[Task to carry out]
When a line below contains the word "objects", copy that line.

Input data Block Start

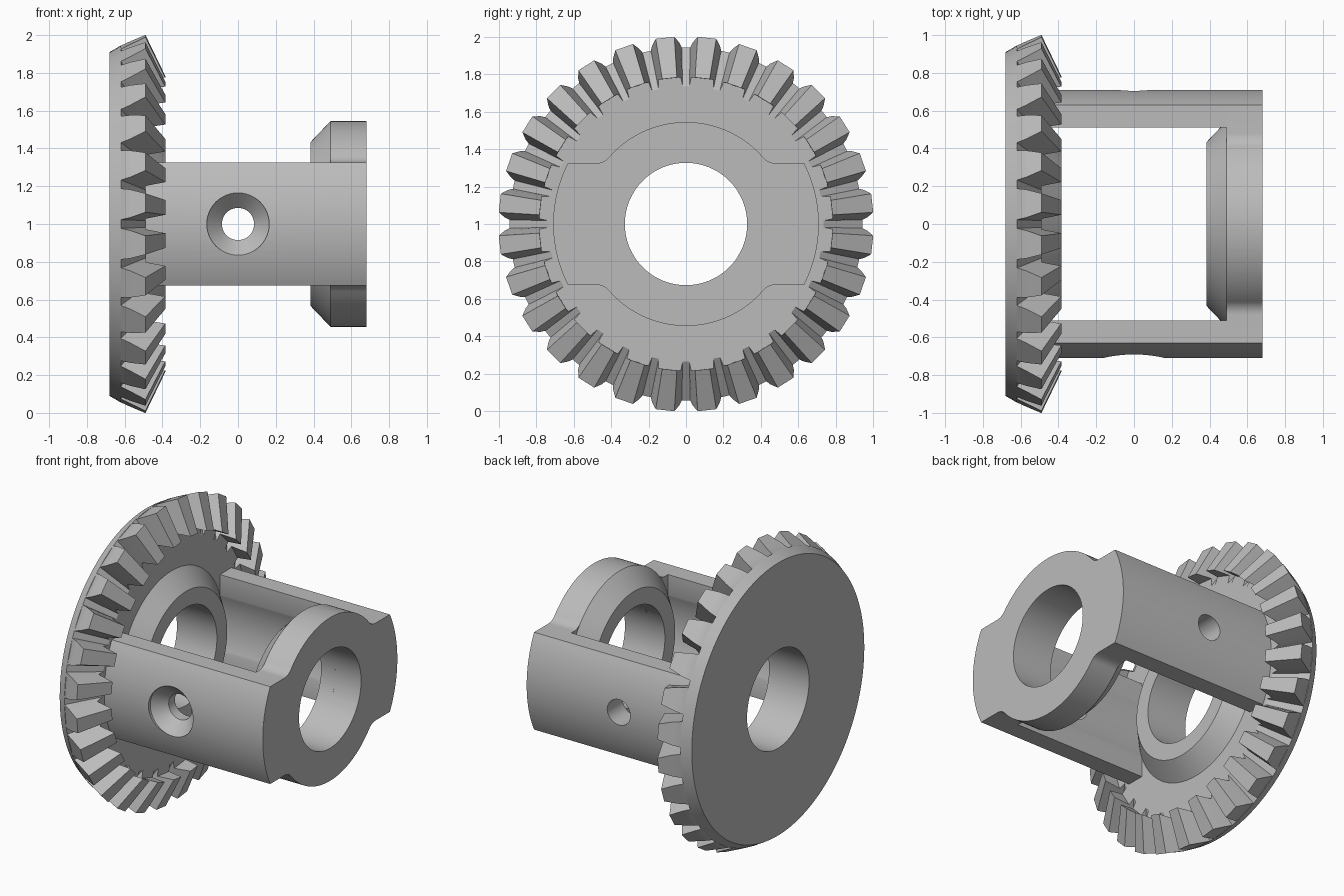
import bpy, bmesh
from math import sin, cos, pi, asin, atan2, sqrt, hypot, radians

if "Cube" in bpy.data.objects:
    bpy.data.objects.remove(bpy.data.objects["Cube"])

STEEL = bpy.data.materials.new("grey_steel")
STEEL.use_nodes = True
STEEL.diffuse_color = (0.5, 0.5, 0.5, 1)
STEEL.node_tree.nodes["Principled BSDF"].inputs["Base Color"].default_value = (0.5, 0.5, 0.5, 1)

AXIS_Z = 1.0      # height of the shaft axis
BORE = 0.327
ARM_R, ARM_H, ARM_IN = 0.71, 0.325, 0.51
BOSS_R = 0.545
FACE, END = 0.49, 0.68
TEETH = 28


def finish(name, bm):
    """Turn a bmesh into a smooth-by-angle object on the shaft axis."""
    bmesh.ops.recalc_face_normals(bm, faces=bm.faces)
    mesh = bpy.data.meshes.new(name)
    bm.to_mesh(mesh)
    bm.free()
    mesh.materials.append(STEEL)
    obj = bpy.data.objects.new(name, mesh)
    bpy.context.collection.objects.link(obj)
    obj.location.z = AXIS_Z
    return obj


def smooth(obj):
    bpy.ops.object.select_all(action='DESELECT')
    obj.select_set(True)
    bpy.context.view_layer.objects.active = obj
    bpy.ops.object.shade_smooth_by_angle(angle=radians(25))


def skin(bm, loops, closed):
    """Join point loops with quads, capping the ends unless closed."""
    rings = [[bm.verts.new(p) for p in loop] for loop in loops]
    n = len(rings[0])
    pairs = list(zip(rings, rings[1:])) + ([(rings[-1], rings[0])] if closed else [])
    for a, b in pairs:
        for i in range(n):
            j = (i + 1) % n
            bm.faces.new((a[i], a[j], b[j], b[i]))
    if not closed:
        bm.faces.new(rings[0])
        bm.faces.new(rings[-1])


def lathe(name, profile, segs=128):
    """Revolve a closed (x, radius) profile round the x axis."""
    bm = bmesh.new()
    turns = [2 * pi * i / segs for i in range(segs)]
    skin(bm, [[(x, r * cos(t), r * sin(t)) for x, r in profile] for t in turns], True)
    return finish(name, bm)


# Gear blank with bore, back cone, root cone and chamfered boss
smooth(lathe("gear_body", [
    (-END, BORE), (-END, 0.91), (-0.62, 0.945), (-FACE, 0.735),
    (-FACE, BOSS_R), (-0.385, 0.435), (-0.385, BORE)]))

# Bevel teeth: each level is half angle, outer (x, r), inner (x, r)
levels = [
    (0.096, (-0.64, 0.925), (-0.53, 0.72)),
    (0.088, (-0.62, 0.945), (-FACE, 0.735)),
    (0.077, (-0.57, 0.968), (-FACE, 0.785)),
    (0.050, (-0.49, 1.003), (-0.385, 0.785)),
]
bm = bmesh.new()
for k in range(TEETH):
    mid = 2 * pi * (k + 0.5) / TEETH
    loops = []
    for half, outer, inner in levels:
        corners = [(outer, -half), (outer, half), (inner, half), (inner, -half)]
        loops.append([(x, r * cos(mid + a), r * sin(mid + a)) for (x, r), a in corners])
    skin(bm, loops, False)
smooth(finish("gear_teeth", bm))

# Boss on the inside of the end plate
smooth(lathe("end_boss", [(FACE, BORE), (FACE, BOSS_R), (0.385, 0.435), (0.385, BORE)]))

# End plate: quarter outline with arm arc, fillet and round rim
fillet = 0.09
fz = ARM_H + fillet
fy = sqrt((BOSS_R + fillet) ** 2 - fz ** 2)
corner = asin(ARM_H / ARM_R)
tangent = atan2(fz, fy)
quarter = [(ARM_R * cos(corner * i / 12), ARM_R * sin(corner * i / 12)) for i in range(13)]
for i in range(9):
    a = -pi / 2 + (tangent - pi / 2) * i / 8
    quarter.append((fy + fillet * cos(a), fz + fillet * sin(a)))
for i in range(1, 17):
    a = tangent + (pi / 2 - tangent) * i / 16
    quarter.append((BOSS_R * cos(a), BOSS_R * sin(a)))
half_outline = quarter + [(-y, z) for y, z in quarter[-2::-1]]
outline = half_outline + [(y, -z) for y, z in half_outline[-2:0:-1]]
bm = bmesh.new()
sections = []
for y, z in outline:
    s = BORE / hypot(y, z)
    sections.append([(FACE, y, z), (END, y, z), (END, y * s, z * s), (FACE, y * s, z * s)])
skin(bm, sections, True)
smooth(finish("end_plate", bm))


# Side arms: round outside, flat inside with a shallow concave channel
def arm(name, side, hole):
    groove = asin(sqrt(BOSS_R ** 2 - ARM_IN ** 2) / BOSS_R)
    steps = [i / 12 - 1 for i in range(25)]
    section = [(ARM_R * cos(corner * s), ARM_R * sin(corner * s)) for s in steps]
    section.append((ARM_IN, ARM_H))
    section += [(BOSS_R * cos(groove * s), -BOSS_R * sin(groove * s)) for s in steps]
    section.append((ARM_IN, -ARM_H))
    bm = bmesh.new()
    skin(bm, [[(x, side * y, z) for y, z in section] for x in (-FACE - 0.01, FACE)], False)
    obj = finish(name, bm)

    # Radial pin hole cut from (distance, radius) stations
    bm = bmesh.new()
    turns = [2 * pi * i / 48 for i in range(48)]
    skin(bm, [[(r * cos(t), side * d, r * sin(t)) for t in turns] for d, r in hole], False)
    cutter = finish(name + "_cutter", bm)
    cutter.hide_render = True
    mod = obj.modifiers.new("pin_hole", 'BOOLEAN')
    mod.operation = 'DIFFERENCE'
    mod.solver = 'EXACT'
    mod.object = cutter
    bpy.context.view_layer.update()
    bpy.context.view_layer.objects.active = obj
    bpy.ops.object.modifier_apply(modifier=mod.name)
    bpy.data.objects.remove(cutter)
    smooth(obj)


arm("front_arm", -1, [(0.4, 0.085), (0.61, 0.085), (0.69, 0.165), (0.8, 0.165)])
arm("back_arm", 1, [(0.4, 0.085), (0.8, 0.085)])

Input data Block End

[Exercise output]
if "Cube" in bpy.data.objects:
    bpy.data.objects.remove(bpy.data.objects["Cube"])
    obj = bpy.data.objects.new(name, mesh)
    bpy.context.collection.objects.link(obj)
    bpy.context.view_layer.objects.active = obj
    bpy.context.view_layer.objects.active = obj
    bpy.data.objects.remove(cutter)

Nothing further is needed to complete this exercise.